Brutal for the bacteria, but the treatment saved Tom’s life. Three days after he was given the phage treatment, he awoke from his coma, and the long road to recovery began.
Phages are able to kill antibiotic-resistant bacteria because their mechanism of toxicity is completely different. Antibiotics are small molecule drugs that work by disrupting pathways critical to the survival of bacteria, for example the β-lactam antibiotic penicillin disrupts cell wall synthesis. Bacteria have evolved to evade these effects by producing an enzyme (β-lactamase) that breaks down the drug, actively pumping the drug out of their cytoplasm, or using other less common mechanisms. Antibiotic resistance has developed rapidly because we use tonnes of these drugs in agriculture, to keep our livestock healthy, and in medicine, to keep ourselves healthy, so we have created a strong selection pressure for resistant bacteria. On top of this, bacteria are able to rapidly share resistance genes through horizontal gene transfer, a process where DNA is passed from one bacterium to another.
We have reached a turning point in the past few decades where the pipeline of new antibiotics has dried up, and the number of drug-resistant infections like Tom’s is increasing. Just 15 new antibiotics have been put into clinical use in the 21st century, compared to 42 in the 1980s. It’s crucial that we find alternative strategies.
Phages offer a promising approach to solving the problem, as it’s much harder for bacteria to develop resistance to them. As the most abundant organism on Earth, there are thousands of different types of phage, each recognising a particular species of bacteria. This means that phages can be carefully selected to only kill the pathogenic bacteria causing illness, while leaving our friendly gut bacteria unaffected. It also means that there is likely to be a phage out there for just about any species of bacteria. However, identification of the right phage can be difficult, and isolation from its environmental source can also pose a challenge. Phages are enriched in dirty material such as sewage, requiring a lengthy purification process that is poorly suited to large-scale production.
Researchers are currently developing libraries of characterised phages, as well as cocktails containing multiple types, as resistance can still occur. Bacteria have naturally evolved their own kind of immune system for defence against viral infection, including restriction enzymes and the CRISPR/ Cas9 system, which both function by cutting up the viral genetic material. They can also develop resistance to phages if a spontaneous mutation arises, modifying the receptor that the phage uses to recognise and enter the bacterial cell. This can work in our favour, however, as often it impairs the fitness of the bacterium.
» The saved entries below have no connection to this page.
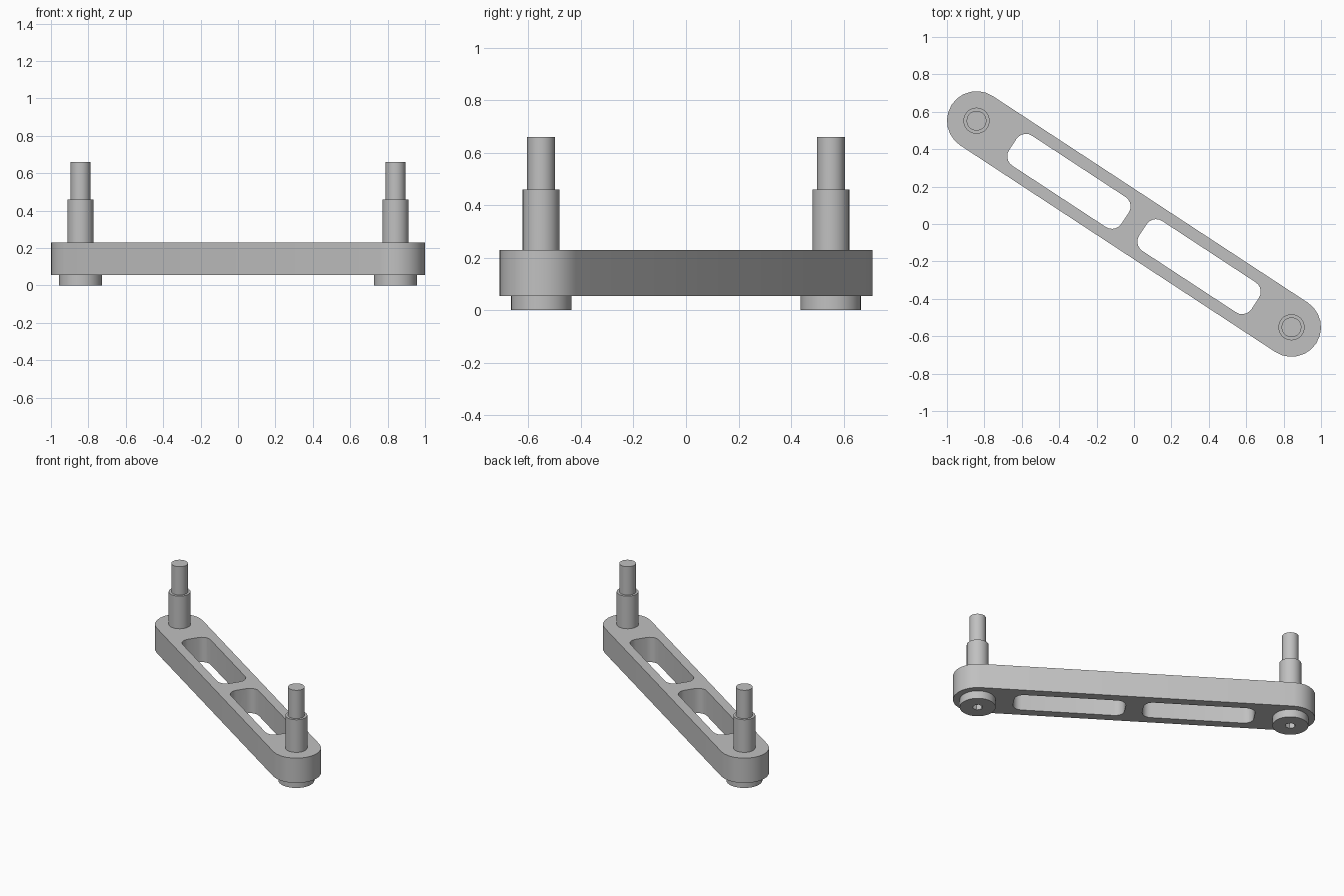
import bpy, bmesh
from math import pi, cos, sin, atan2, radians
from mathutils import Matrix, Vector

cube = bpy.data.objects.get("Cube")
if cube:
    bpy.data.objects.remove(cube, do_unlink=True)

PIN = Vector((0.842, -0.552, 0))      # pin centre at the front end
ANGLE = atan2(PIN.y, PIN.x)
BASE, TOP = 0.055, 0.23               # bottom and top of the plate

steel = bpy.data.materials.new("steel_grey")
steel.use_nodes = True
grey = (0.53, 0.53, 0.53, 1)
steel.diffuse_color = grey
steel.node_tree.nodes["Principled BSDF"].inputs["Base Color"].default_value = grey


def make_object(name, bm, matrix):
    bmesh.ops.recalc_face_normals(bm, faces=bm.faces)
    mesh = bpy.data.meshes.new(name)
    bm.to_mesh(mesh)
    bm.free()
    mesh.materials.append(steel)
    obj = bpy.data.objects.new(name, mesh)
    obj.matrix_world = matrix
    bpy.context.collection.objects.link(obj)
    return obj


def rounded_bar(name, x0, x1, half_width, radius, z0, z1, steps):
    """Upright prism with a rounded rectangle outline, turned along the link."""
    bm = bmesh.new()
    corners = [(x1 - radius, half_width - radius), (x0 + radius, half_width - radius),
               (x0 + radius, radius - half_width), (x1 - radius, radius - half_width)]
    verts = []
    for q, (cx, cy) in enumerate(corners):
        for i in range(steps + 1):
            a = (q + i / steps) * pi / 2
            verts.append(bm.verts.new((cx + radius * cos(a), cy + radius * sin(a), z0)))
    bmesh.ops.remove_doubles(bm, verts=verts, dist=1e-4)
    face = bm.faces.new(list(bm.verts))
    side = bmesh.ops.extrude_face_region(bm, geom=[face], use_keep_orig=True)
    top = [v for v in side["geom"] if isinstance(v, bmesh.types.BMVert)]
    bmesh.ops.translate(bm, verts=top, vec=(0, 0, z1 - z0))
    return make_object(name, bm, Matrix.Rotation(ANGLE, 4, "Z"))


def lathe(name, profile, centre, steps):
    """Turn a radius/height profile about the upright axis."""
    bm = bmesh.new()
    pts = [bm.verts.new((r, 0, z)) for r, z in profile]
    edges = [bm.edges.new(pair) for pair in zip(pts, pts[1:])]
    bmesh.ops.spin(bm, geom=pts + edges, cent=(0, 0, 0), axis=(0, 0, 1),
                   angle=2 * pi, steps=steps, use_duplicate=False)
    bmesh.ops.remove_doubles(bm, verts=bm.verts, dist=1e-4)
    return make_object(name, bm, Matrix.Translation(centre))


def cut(obj, cutter):
    mod = obj.modifiers.new("cut", "BOOLEAN")
    mod.operation, mod.solver, mod.object = "DIFFERENCE", "EXACT", cutter
    bpy.context.view_layer.objects.active = obj
    bpy.ops.object.modifier_apply(modifier=mod.name)
    bpy.data.objects.remove(cutter, do_unlink=True)


def smooth(obj):
    bpy.ops.object.select_all(action="DESELECT")
    obj.select_set(True)
    bpy.context.view_layer.objects.active = obj
    bpy.ops.object.shade_smooth_by_angle(angle=radians(32))


# Link plate with two rounded windows
reach = PIN.length + 0.158
plate = rounded_bar("link_plate", -reach, reach, 0.158, 0.158, BASE, TOP, 6)
for x0, x1 in ((-0.775, -0.057), (0.057, 0.775)):
    cut(plate, rounded_bar("window_cutter", x0, x1, 0.096, 0.06, 0, 0.3, 5))
smooth(plate)

# Stepped pins with a wide head below and a hexagonal socket in it
pin_profile = [(0, 0), (0.115, 0), (0.115, BASE), (0.07, BASE), (0.07, 0.46),
               (0.053, 0.46), (0.053, 0.66), (0, 0.66)]
socket_profile = [(0, -0.05), (0.034, -0.05), (0.034, 0.04), (0, 0.04)]
for name, centre in (("front_pin", PIN), ("back_pin", -PIN)):
    pin = lathe(name, pin_profile, centre, 32)
    cut(pin, lathe("socket_cutter", socket_profile, centre, 6))
    smooth(pin)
For example, one study found that treatment of the potato pathogen Eca with a flagellum-targeting phage caused the emergence of resistant variants with flagellum defects. This resulted in reduced virulence, as the bacteria were less motile and unable to spread to new uninfected areas of potato.
In Tom’s case, when the Acinetobacter baumannii infection developed resistance, the fitness cost meant that the infection became sensitive once again to the antibiotic minocycline, which was then added to his treatment regimen. In the clinic, combining antibiotics with phage therapy has been highly successful, as they show a synergistic effect when used together.
So why isn’t phage therapy currently being implemented to fight antibiotic-resistant infections across the world? The best results are achieved with personalised cocktails containing different types of phage, but FDA regulations require each phage to go through clinical trials individually before a cocktail can be tested. This has limited pharmaceutical development, as production and testing of personalised therapies represents a substantial investment with little return. Although there have been clinical trials proving the safety of single-agent phage therapy, the future relies on trials that show safety and efficacy of phage cocktails. However, the results from case studies like Tom’s suggest we have an ace up our sleeves yet in the fight against antibiotic resistance, we just need to figure out how to play it.